Source data

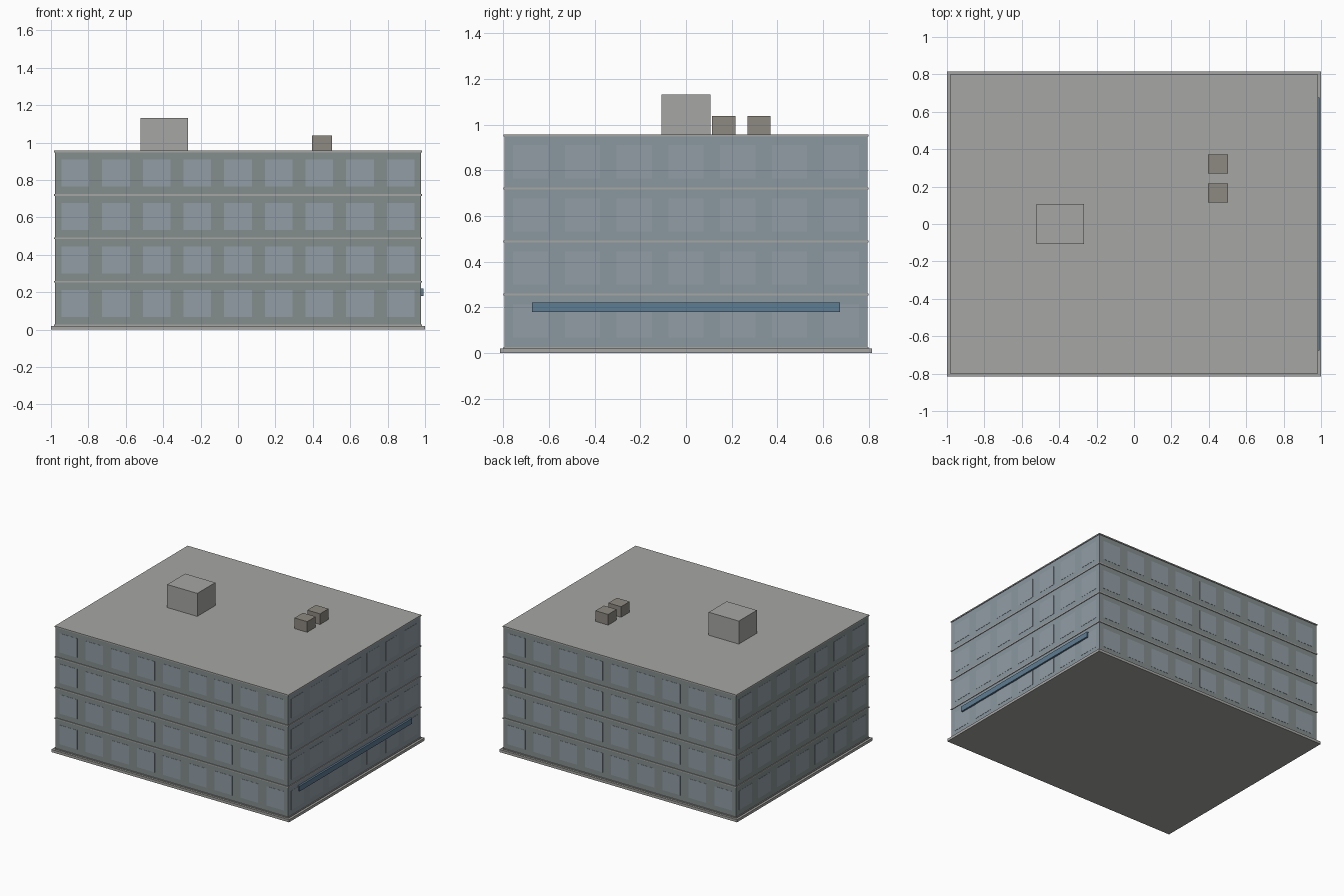
import bpy

if "Cube" in bpy.data.objects:
    bpy.data.objects.remove(bpy.data.objects["Cube"])

X, Y = 0.978, 0.794          # wall half sizes
Z0, FLOOR, FLOORS = 0.022, 0.2325, 4
TOP = Z0 + FLOOR * FLOORS


def material(name, rgb):
    m = bpy.data.materials.new(name)
    m.diffuse_color = (*rgb, 1)
    m.use_nodes = True
    m.node_tree.nodes["Principled BSDF"].inputs["Base Color"].default_value = m.diffuse_color
    return m


wall = material("wall_grey", (0.23, 0.27, 0.27))
side_wall = material("side_wall_blue_grey", (0.26, 0.31, 0.35))
glass = material("window_glass", (0.29, 0.34, 0.38))
blue = material("sign_blue", (0.11, 0.2, 0.29))
stone = material("stone", (0.38, 0.38, 0.37))
warm = material("vent_grey", (0.27, 0.25, 0.22))


def box(name, lo, hi, mat):
    bpy.ops.mesh.primitive_cube_add(size=1, location=[(a + b) / 2 for a, b in zip(lo, hi)])
    ob = bpy.context.object
    ob.name = name
    ob.scale = [b - a for a, b in zip(lo, hi)]
    bpy.ops.object.transform_apply(location=False, rotation=False, scale=True)
    ob.data.materials.append(mat)
    return ob


# Plinth and main body, with a bluer wall on the right side
box("plinth", (-1, -0.815, 0), (1, 0.815, 0.02), stone)
body = box("walls", (-X, -Y, 0.02), (X, Y, TOP), wall)
body.data.materials.append(side_wall)
for p in body.data.polygons:
    if p.normal.x > 0.5:
        p.material_index = 1

# Thin slab edges at every floor and the roof
for i in range(FLOORS + 1):
    z = Z0 + i * FLOOR
    box("roof_slab" if i == FLOORS else f"floor_slab_{i}",
        (-X - 0.005, -Y - 0.005, z - 0.004), (X + 0.005, Y + 0.005, z + 0.005), stone)


# Window grids: nearly flush panes on all four sides
def windows(name, axis, sign, count):
    half, face = (X, Y) if axis == "x" else (Y, X)
    pitch = 2 * half / count
    w = pitch * 0.34
    d0, d1 = sorted((sign * (face - 0.01), sign * (face + 0.0015)))
    verts, faces = [], []
    for f in range(FLOORS):
        z = Z0 + f * FLOOR + 0.045
        for c in range(count):
            u = -half + (c + 0.5) * pitch
            n = len(verts)
            for d in (d0, d1):
                for du, dz in ((-w, 0), (w, 0), (w, 0.145), (-w, 0.145)):
                    verts.append((u + du, d, z + dz) if axis == "x" else (d, u + du, z + dz))
            faces += [[n + k for k in q] for q in
                      ((3, 2, 1, 0), (4, 5, 6, 7), (0, 1, 5, 4),
                       (1, 2, 6, 5), (2, 3, 7, 6), (3, 0, 4, 7))]
            if axis == "x":
                faces[-6:] = [q[::-1] for q in faces[-6:]]
    me = bpy.data.meshes.new(name)
    me.from_pydata(verts, [], faces)
    me.materials.append(glass)
    bpy.context.collection.objects.link(bpy.data.objects.new(name, me))


windows("front_windows", "x", -1, 9)
windows("back_windows", "x", 1, 9)
windows("left_windows", "y", -1, 7)
windows("right_windows", "y", 1, 7)

# Long blue strip over the right side ground floor
box("sign_strip", (X, -0.675, 0.18), (0.992, 0.675, 0.22), blue)

# Rooftop stair house and two vents
box("stair_house", (-0.52, -0.108, TOP), (-0.267, 0.108, 1.132), stone)
for i, y in enumerate((0.165, 0.32)):
    box(f"roof_vent_{i + 1}", (0.395, y - 0.051, TOP), (0.502, y + 0.051, 1.038), warm)
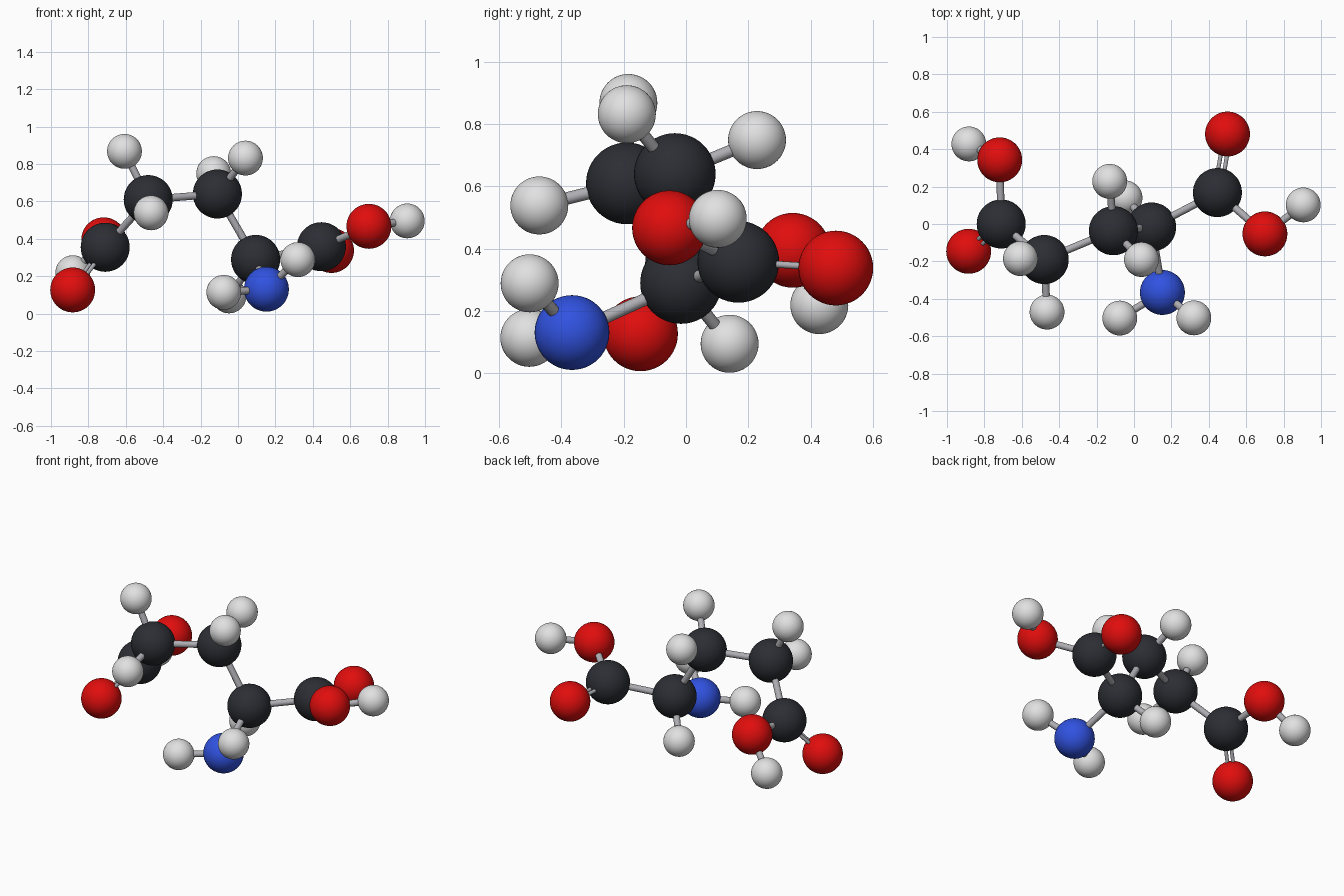
import bpy
from mathutils import Vector

cube = bpy.data.objects.get("Cube")
if cube:
    bpy.data.objects.remove(cube, do_unlink=True)


def make_material(name, color):
    mat = bpy.data.materials.new(name)
    mat.use_nodes = True
    mat.diffuse_color = (*color, 1)
    mat.node_tree.nodes["Principled BSDF"].inputs["Base Color"].default_value = (*color, 1)
    return mat


# Element styles: material and ball radius
charcoal = make_material("charcoal", (0.025, 0.027, 0.034))
red = make_material("red", (0.75, 0.004, 0.004))
white = make_material("off white", (0.75, 0.75, 0.75))
blue = make_material("blue", (0.03, 0.085, 0.75))
grey = make_material("bond grey", (0.42, 0.42, 0.45))
styles = {
    "carbon": (charcoal, 0.131),
    "oxygen": (red, 0.12),
    "nitrogen": (blue, 0.12),
    "hydrogen": (white, 0.093),
}

# Atom centres, listed by part of the chain
atoms = {
    "carbon_acid_right": (-0.71, 0.0, 0.355),
    "carbon_chain_right": (-0.48, -0.19, 0.61),
    "carbon_chain_middle": (-0.11, -0.036, 0.64),
    "carbon_chain_left": (0.094, -0.016, 0.29),
    "carbon_acid_left": (0.446, 0.168, 0.358),
    "oxygen_double_right": (-0.884, -0.146, 0.127),
    "oxygen_hydroxyl_right": (-0.718, 0.343, 0.395),
    "oxygen_double_left": (0.50, 0.481, 0.338),
    "oxygen_hydroxyl_left": (0.70, -0.053, 0.467),
    "nitrogen_amine": (0.152, -0.366, 0.131),
    "hydrogen_hydroxyl_right": (-0.883, 0.428, 0.219),
    "hydrogen_hydroxyl_left": (0.905, 0.102, 0.496),
    "hydrogen_amine_right": (-0.076, -0.503, 0.114),
    "hydrogen_amine_left": (0.32, -0.502, 0.289),
    "hydrogen_chain_low": (-0.048, 0.14, 0.095),
    "hydrogen_middle_front": (0.04, -0.19, 0.832),
    "hydrogen_middle_back": (-0.13, 0.228, 0.749),
    "hydrogen_right_top": (-0.607, -0.185, 0.868),
    "hydrogen_right_front": (-0.465, -0.471, 0.539),
}

single_bonds = [
    ("carbon_acid_right", "carbon_chain_right"),
    ("carbon_chain_right", "carbon_chain_middle"),
    ("carbon_chain_middle", "carbon_chain_left"),
    ("carbon_chain_left", "carbon_acid_left"),
    ("carbon_acid_right", "oxygen_hydroxyl_right"),
    ("oxygen_hydroxyl_right", "hydrogen_hydroxyl_right"),
    ("carbon_acid_left", "oxygen_hydroxyl_left"),
    ("oxygen_hydroxyl_left", "hydrogen_hydroxyl_left"),
    ("carbon_chain_left", "nitrogen_amine"),
    ("nitrogen_amine", "hydrogen_amine_right"),
    ("nitrogen_amine", "hydrogen_amine_left"),
    ("carbon_chain_left", "hydrogen_chain_low"),
    ("carbon_chain_middle", "hydrogen_middle_front"),
    ("carbon_chain_middle", "hydrogen_middle_back"),
    ("carbon_chain_right", "hydrogen_right_top"),
    ("carbon_chain_right", "hydrogen_right_front"),
]
double_bonds = [
    ("carbon_acid_right", "oxygen_double_right"),
    ("carbon_acid_left", "oxygen_double_left"),
]


def add_atom(name, centre):
    mat, radius = styles[name.split("_")[0]]
    bpy.ops.mesh.primitive_uv_sphere_add(segments=48, ring_count=24, radius=radius, location=centre)
    ball = bpy.context.object
    ball.name = name
    ball.data.materials.append(mat)
    bpy.ops.object.shade_smooth()


def add_bond(first, second, radius, side=0.0):
    a, b = Vector(atoms[first]), Vector(atoms[second])
    axis = b - a
    offset = Vector((0, 0, 1)).cross(axis).normalized() * side
    bpy.ops.mesh.primitive_cylinder_add(
        vertices=20, radius=radius, depth=axis.length, location=(a + b) / 2 + offset,
        rotation=axis.to_track_quat("Z", "Y").to_euler())
    rod = bpy.context.object
    rod.name = f"bond_{first}_to_{second}"
    rod.data.materials.append(grey)
    bpy.ops.object.shade_smooth_by_angle()


# Balls
for name, centre in atoms.items():
    add_atom(name, centre)

# Single rods, then paired thin rods
for first, second in single_bonds:
    add_bond(first, second, 0.02)
for first, second in double_bonds:
    for side in (-0.017, 0.017):
        add_bond(first, second, 0.011, side)
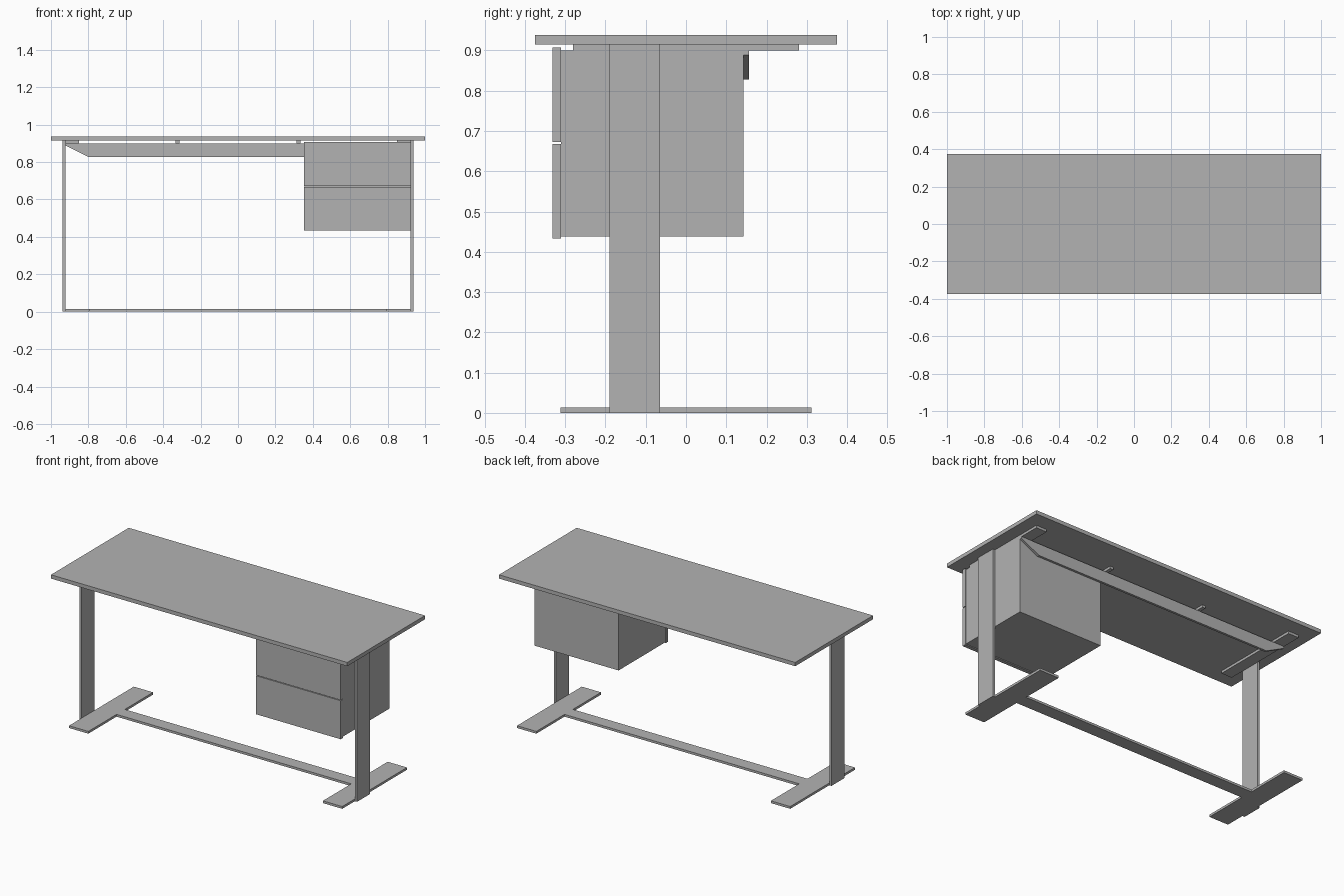
import bpy
import bmesh

cube = bpy.data.objects.get("Cube")
if cube:
    bpy.data.objects.remove(cube, do_unlink=True)

GREY = (0.45, 0.45, 0.45, 1.0)
mat = bpy.data.materials.new("plain grey")
mat.use_nodes = True
mat.diffuse_color = GREY
mat.node_tree.nodes["Principled BSDF"].inputs["Base Color"].default_value = GREY


def prism(name, outline, y0, y1):
    """Extrude an outline of (x, z) points from y0 to y1."""
    bm = bmesh.new()
    face = bm.faces.new([bm.verts.new((x, y0, z)) for x, z in outline])
    result = bmesh.ops.extrude_face_region(bm, geom=[face])
    verts = [g for g in result["geom"] if isinstance(g, bmesh.types.BMVert)]
    bmesh.ops.translate(bm, verts=verts, vec=(0, y1 - y0, 0))
    bmesh.ops.recalc_face_normals(bm, faces=bm.faces)
    mesh = bpy.data.meshes.new(name)
    bm.to_mesh(mesh)
    bm.free()
    mesh.materials.append(mat)
    obj = bpy.data.objects.new(name, mesh)
    bpy.context.collection.objects.link(obj)
    return obj


def box(name, x, y, z):
    (x0, x1), (z0, z1) = sorted(x), z
    return prism(name, [(x0, z0), (x1, z0), (x1, z1), (x0, z1)], *y)


TOP_Z = 0.915      # underside of the table top
LEG_IN = 0.922     # inner face of the legs

# Table top
box("table_top", (-1, 1), (-0.375, 0.375), (TOP_Z, 0.938))

# Leg, foot, top plate and panel bracket on each side
for side, s in (("left", 1), ("right", -1)):
    box(side + "_leg", (s * LEG_IN, s * 0.937), (-0.19, -0.065), (0, TOP_Z))
    box(side + "_foot", (s * 0.792, s * LEG_IN), (-0.312, 0.312), (0, 0.014))
    box(side + "_top_plate", (s * 0.85, s * LEG_IN), (-0.281, 0.281), (0.9, TOP_Z))
    box(side + "_panel_bracket", (s * 0.313, s * 0.335), (0.11, 0.2), (0.9, TOP_Z))

# Floor bar joining the feet
box("floor_bar", (-0.792, 0.792), (-0.04, 0.04), (0, 0.014))

# Back panel with sloping ends
half = [(0.8, 0.828), (LEG_IN, 0.889), (LEG_IN, 0.9)]
prism("back_panel", half + [(-x, z) for x, z in reversed(half)], 0.143, 0.157)

# Drawer unit
box("drawer_cabinet", (0.355, LEG_IN), (-0.31, 0.143), (0.438, 0.9))
for name, z in (("lower", 0.433), ("upper", 0.672)):
    box(name + "_drawer_front", (0.353, 0.926), (-0.332, -0.31), (z, z + 0.235))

### WORK REQUEST
Print exactly the lines from the first line of the records above through the line containing "m.use_nodes = True", both included, and leave the pictures out.

### EXPECTED ANSWER
import bpy

if "Cube" in bpy.data.objects:
    bpy.data.objects.remove(bpy.data.objects["Cube"])

X, Y = 0.978, 0.794          # wall half sizes
Z0, FLOOR, FLOORS = 0.022, 0.2325, 4
TOP = Z0 + FLOOR * FLOORS


def material(name, rgb):
    m = bpy.data.materials.new(name)
    m.diffuse_color = (*rgb, 1)
    m.use_nodes = True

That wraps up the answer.